On June 20, 2014, the Securities and Exchange Commission (SEC) announced its first enforcement action under the Pay-to-Play Rule, Rule 206(4)-5 of the Investment Advisers Act of 1940 (Advisers Act).[1] The SEC order charges that TL Ventures Inc. (TL Ventures), an investment adviser to venture capital funds, violated the Pay-to-Play Rule by continuing to provide compensatory advisory services to city and state pension funds after a "covered associate"[2] (the SEC did not identify such person or his or her position within the firm) had made campaign contributions to the Mayor of Philadelphia and the Governor of Pennsylvania.

The Pay-to-Play Rule

The Pay-to-Play Rule was adopted by the SEC in 2010 and is a prophylactic rule designed to curtail "pay-to-play" practices by investment advisers seeking to manage state and local government assets.[3] Among other things, the rule prohibits an investment adviser from providing investment advisory services for compensation to a state or local government entity if the investment adviser or any of its covered associates made a political contribution to an elected official or a candidate for such elective office within the preceding two years, and the elective office is in a position to direct or otherwise influence the award of the government entity's investment advisory business. For purposes of the rule, an investment adviser to a pooled investment vehicle in which a government entity invests is treated as though the investment adviser were providing investment advisory services directly to the government entity.

The two-year "time out" applies to registered investment advisers, exempt reporting advisers, foreign private advisers and other investment advisers required to register under the Advisers Act. Notably, an investment adviser is subject to the two-year "time out" even if it is unaware of a political contribution made by a covered associate. Moreover, the two-year "time out" applies even if the covered associate who made the political contribution has since left the investment adviser or had made the contribution within six months prior to becoming a "covered associate."[4] The Pay-to-Play Rule does not require a showing of actual intent to influence an official. The rule contains exceptions for certain de minimis contributions, permitting an individual to contribute up to $350 per election to a candidate for whom he or she can vote and up to $150 per election to a candidate for whom he or she cannot vote.

The SEC Order

According to the SEC order, TL Ventures advises venture capital funds in which the Pennsylvania State Employees' Retirement System (SERS) and the City of Philadelphia Board of Pensions and Retirement (Philadelphia Retirement Board) have invested since 1999 and 2000, respectively. In 2011, a covered associate of TL Ventures made a $2,500 contribution to the campaign of a candidate for Mayor of Philadelphia and a $2,000 contribution to the Governor of Pennsylvania. Given that the Mayor of Philadelphia and the Governor of Pennsylvania have the authority to appoint board members of the Philadelphia Retirement Board and SERS, respectively, the SEC found that they are officials with the ability to influence the selection of investment advisers by those pension funds. TL Ventures thus violated Rule 206(4)-5 and Section 206(4) of the Advisers Act by continuing to render compensatory investment advisory services to the venture capital funds after the 2011 contributions.

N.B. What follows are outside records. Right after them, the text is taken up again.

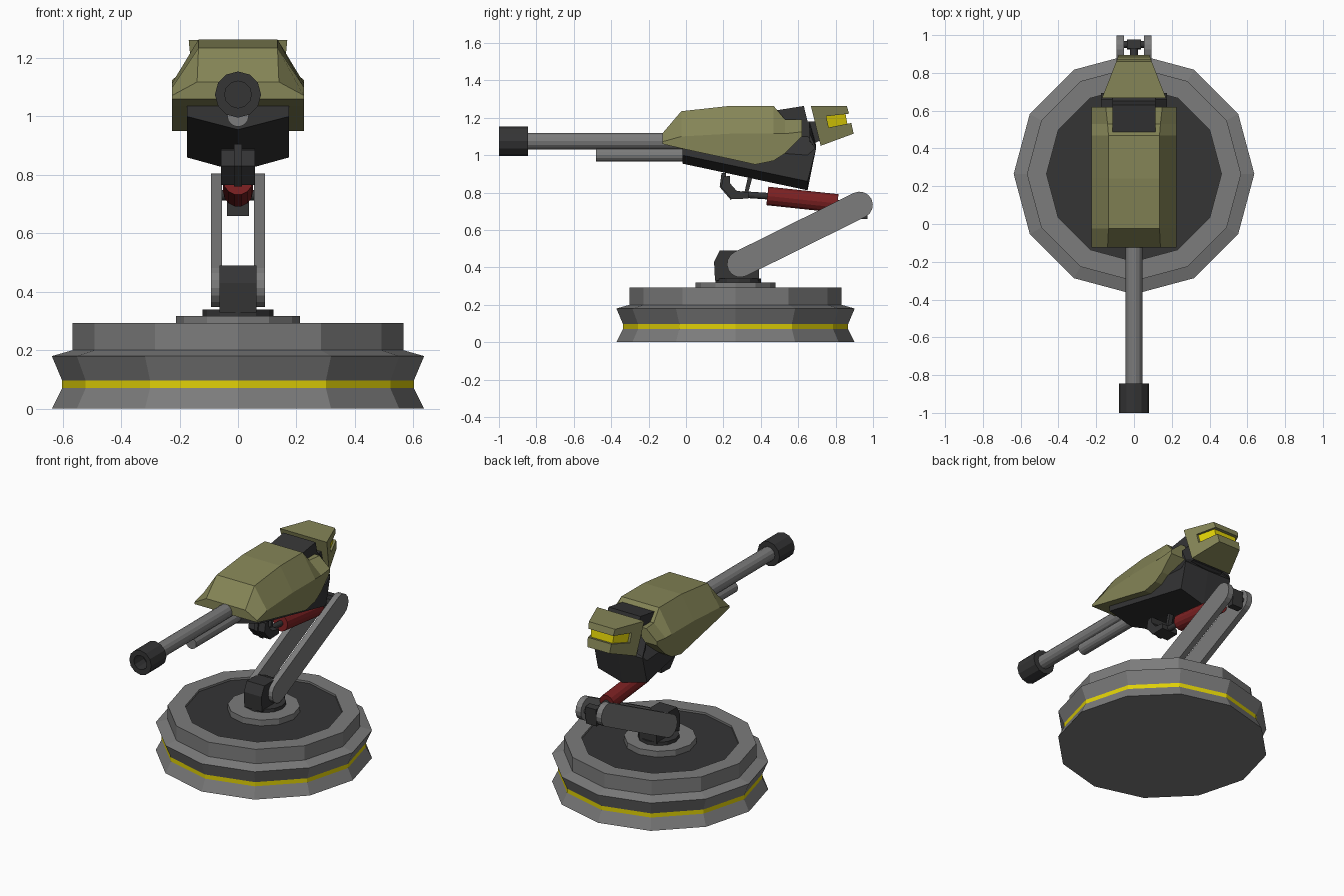
import bpy
import bmesh
import math
from mathutils import Vector

default_cube = bpy.data.objects.get("Cube")
if default_cube:
    bpy.data.objects.remove(default_cube, do_unlink=True)


def make_material(name, red, green, blue):
    material = bpy.data.materials.new(name)
    material.use_nodes = True
    color = (red, green, blue, 1)
    material.diffuse_color = color
    material.node_tree.nodes["Principled BSDF"].inputs["Base Color"].default_value = color
    return material


steel = make_material("steel grey", .2, .2, .2)
dark = make_material("dark metal", .035, .035, .036)
olive = make_material("olive armour", .235, .235, .095)
yellow = make_material("signal yellow", .74, .63, .002)
red = make_material("piston red", .2, .015, .016)


def finish(name, mesh_data, materials):
    """Turn a bmesh into a flat shaded object with outward normals."""
    bmesh.ops.recalc_face_normals(mesh_data, faces=mesh_data.faces)
    mesh = bpy.data.meshes.new(name)
    mesh_data.to_mesh(mesh)
    mesh_data.free()
    for material in materials:
        mesh.materials.append(material)
    obj = bpy.data.objects.new(name, mesh)
    bpy.context.collection.objects.link(obj)
    return obj


def bridge(mesh_data, rings, band_materials=None):
    """Join successive vertex rings with quads and close both ends."""
    count = len(rings[0])
    for band, (first, second) in enumerate(zip(rings, rings[1:])):
        for i in range(count):
            j = (i + 1) % count
            face = mesh_data.faces.new((first[i], first[j], second[j], second[i]))
            if band_materials:
                face.material_index = band_materials[band]
    mesh_data.faces.new(rings[0])
    last_cap = mesh_data.faces.new(rings[-1])
    if band_materials:
        last_cap.material_index = band_materials[-1]


def lathe(name, profile, origin, axis, materials, sides=12, bands=None):
    """Revolve (radius, distance) points around an axis; bands ends with the last cap."""
    mesh_data = bmesh.new()
    turn = Vector((0, 0, 1)).rotation_difference(Vector(axis))
    rings = []
    for radius, distance in profile:
        ring = []
        for i in range(sides):
            angle = math.tau * i / sides
            point = Vector((radius * math.cos(angle), radius * math.sin(angle), distance))
            ring.append(mesh_data.verts.new(Vector(origin) + turn @ point))
        rings.append(ring)
    bridge(mesh_data, rings, bands)
    return finish(name, mesh_data, materials)


def rod(name, start, end, radius, material, sides=14):
    axis = Vector(end) - Vector(start)
    return lathe(name, [(radius, 0), (radius, axis.length)], start, axis, [material], sides)


def plate(name, outline, left, right, material):
    """Extrude a side outline of (y, z) points; left and right give x at each y."""
    mesh_data = bmesh.new()
    rings = [[mesh_data.verts.new((edge(y), y, z)) for y, z in outline]
             for edge in (left, right)]
    bridge(mesh_data, rings)
    return finish(name, mesh_data, [material])


def slab(name, outline, half_width, material):
    return plate(name, outline, lambda y: -half_width, lambda y: half_width, material)


def loft(name, sections, material):
    """Skin mirrored half sections, each a y and its (x, z) points from bottom to top."""
    mesh_data = bmesh.new()
    rings = []
    for y, half in sections:
        loop = half + [(-x, z) for x, z in reversed(half)]
        rings.append([mesh_data.verts.new((x, y, z)) for x, z in loop])
    bridge(mesh_data, rings)
    return finish(name, mesh_data, [material])


# Turntable base with a pinched, striped rim and a sunken dark deck
base_center = (0, .265, 0)
up = (0, 0, 1)
base_profile = [(.637, 0), (.602, .07), (.602, .097), (.637, .18), (.567, .2),
                (.567, .293), (.463, .293), (.463, .28)]
lathe("turntable_base", base_profile, base_center, up, [steel, dark, yellow],
      bands=[0, 2, 0, 0, 0, 0, 0, 1])
lathe("turntable_hub", [(.213, .27), (.213, .318)], base_center, up, [steel])
lathe("hub_flange", [(.122, .31), (.122, .34)], (0, .28, 0), up, [dark])

# Lower knuckle that carries the arms
slab("arm_knuckle", [(.155, .33), (.15, .43), (.18, .49), (.29, .49),
                     (.36, .46), (.39, .4), (.39, .33)], .063, dark)

# Pair of round ended lifting arms
low, high = Vector((.29, .418)), Vector((.928, .734))
arm_radius = .071
slope = math.atan2(high.y - low.y, high.x - low.x)
arm_outline = []
for center, start in ((high, slope - math.pi / 2), (low, slope + math.pi / 2)):
    for step in range(9):
        angle = start + math.pi * step / 8
        arm_outline.append((center.x + arm_radius * math.cos(angle),
                            center.y + arm_radius * math.sin(angle)))
for label, side in (("left", 1), ("right", -1)):
    plate(label + "_lifting_arm", arm_outline,
          lambda y: side * .054, lambda y: side * .092, steel)

# Elbow block on a thin axle, and the piston that pushes it
rod("elbow_axle", (-.056, .95, .73), (.056, .95, .73), .018, dark)
slab("elbow_block", [(.925, .66), (.97, .66), (.976, .77), (.93, .775)], .038, dark)
rod("piston_cylinder", (0, .435, .782), (0, .81, .742), .051, red)
rod("piston_shaft", (0, .3, .79), (0, .45, .78), .018, dark)
rod("piston_tail", (0, .8, .743), (0, .94, .728), .02, dark)

# Hook shaped bracket with a centre rib below the hull
slab("piston_bracket", [(.2, .885), (.188, .83), (.245, .765), (.335, .768),
                        (.335, .8), (.27, .81), (.235, .85), (.235, .89)], .058, dark)
slab("bracket_rib", [(.19, .905), (.18, .83), (.24, .76), (.26, .78),
                     (.215, .85), (.215, .905)], .013, dark)
slab("bracket_brace", [(.335, .9), (.31, .79), (.33, .79), (.36, .9)], .014, dark)

# Keeled dark hull
loft("lower_hull", [
    (-.02, [(.001, .955), (.175, 1.0), (.175, 1.05), (.1, 1.1)]),
    (.65, [(.001, .812), (.175, .86), (.175, 1.0), (.115, 1.1)]),
    (.694, [(.001, 1.03), (.175, 1.032), (.175, 1.04), (.115, 1.06)]),
    (.66, [(.001, 1.06), (.175, 1.08), (.175, 1.12), (.115, 1.18)]),
], dark)

# Faceted armour shell
loft("armour_shell", [
    (-.125, [(.225, 1.06), (.225, 1.072), (.14, 1.118)]),
    (-.025, [(.225, 1.036), (.225, 1.1), (.135, 1.235)]),
    (.24, [(.225, .979), (.225, 1.115), (.135, 1.264)]),
    (.37, [(.225, .95), (.225, 1.115), (.135, 1.264)]),
    (.468, [(.225, .97), (.225, 1.115), (.135, 1.264)]),
    (.53, [(.225, 1.01), (.225, 1.115), (.14, 1.19)]),
    (.62, [(.225, 1.1), (.225, 1.125), (.15, 1.19)]),
], olive)

# Neck block between shell and head
slab("neck_block", [(.45, 1.1), (.485, 1.24), (.63, 1.263), (.65, 1.18),
                    (.7, 1.18), (.72, 1.08), (.66, 1.05)], .115, dark)


# Tapered head with a wraparound visor slot
def head_edge(y):
    return .168 - (y - .67) * .39


def visor_edge(y):
    return head_edge(y) - .015


def mirrored_plate(name, outline, edge, material):
    plate(name, outline, lambda y: -edge(y), edge, material)


mirrored_plate("head_shell", [
    (.668, 1.262), (.86, 1.262), (.872, 1.222), (.75, 1.208), (.763, 1.148),
    (.884, 1.172), (.896, 1.115), (.72, 1.05)], head_edge, olive)
mirrored_plate("visor", [(.73, 1.212), (.852, 1.226), (.864, 1.16), (.74, 1.14)],
               visor_edge, yellow)

# Barrel, recoil tube and hollow muzzle
forward = (0, -1, 0)
rod("barrel", (0, 0, 1.075), (0, -.86, 1.075), .045, steel)
rod("recoil_tube", (0, .02, 1.002), (0, -.48, 1.002), .037, steel)
lathe("muzzle", [(.079, 0), (.079, .155), (.046, .155), (.046, .06)],
      (0, -.845, 1.075), forward, [dark])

Without admitting or denying any wrongdoing, TL Ventures agreed to be censured and to pay disgorgement of $256,697, prejudgment interest of $3,197 and a civil penalty of $35,000.

Implications

The order against TL Ventures highlights the importance of establishing stringent guidelines on political contributions by an investment adviser and its employees and solicitors. Investment advisers should conduct due diligence on any past contributions prior to onboarding a government entity client and prior to hiring or promoting a new employee or engaging a solicitor. As noted above, an investment adviser can violate Rule 206(4)-5 regardless of whether it has knowledge of a contribution made by a covered associate. Indeed, it is not apparent from the facts presented in the SEC order that TL Ventures was aware of the contributions made by its covered associate in 2011. The order also demonstrates that even a small political contribution can result in a Pay-to-Play Rule violation and trigger SEC enforcement action, so long as its value is above the de minimis thresholds.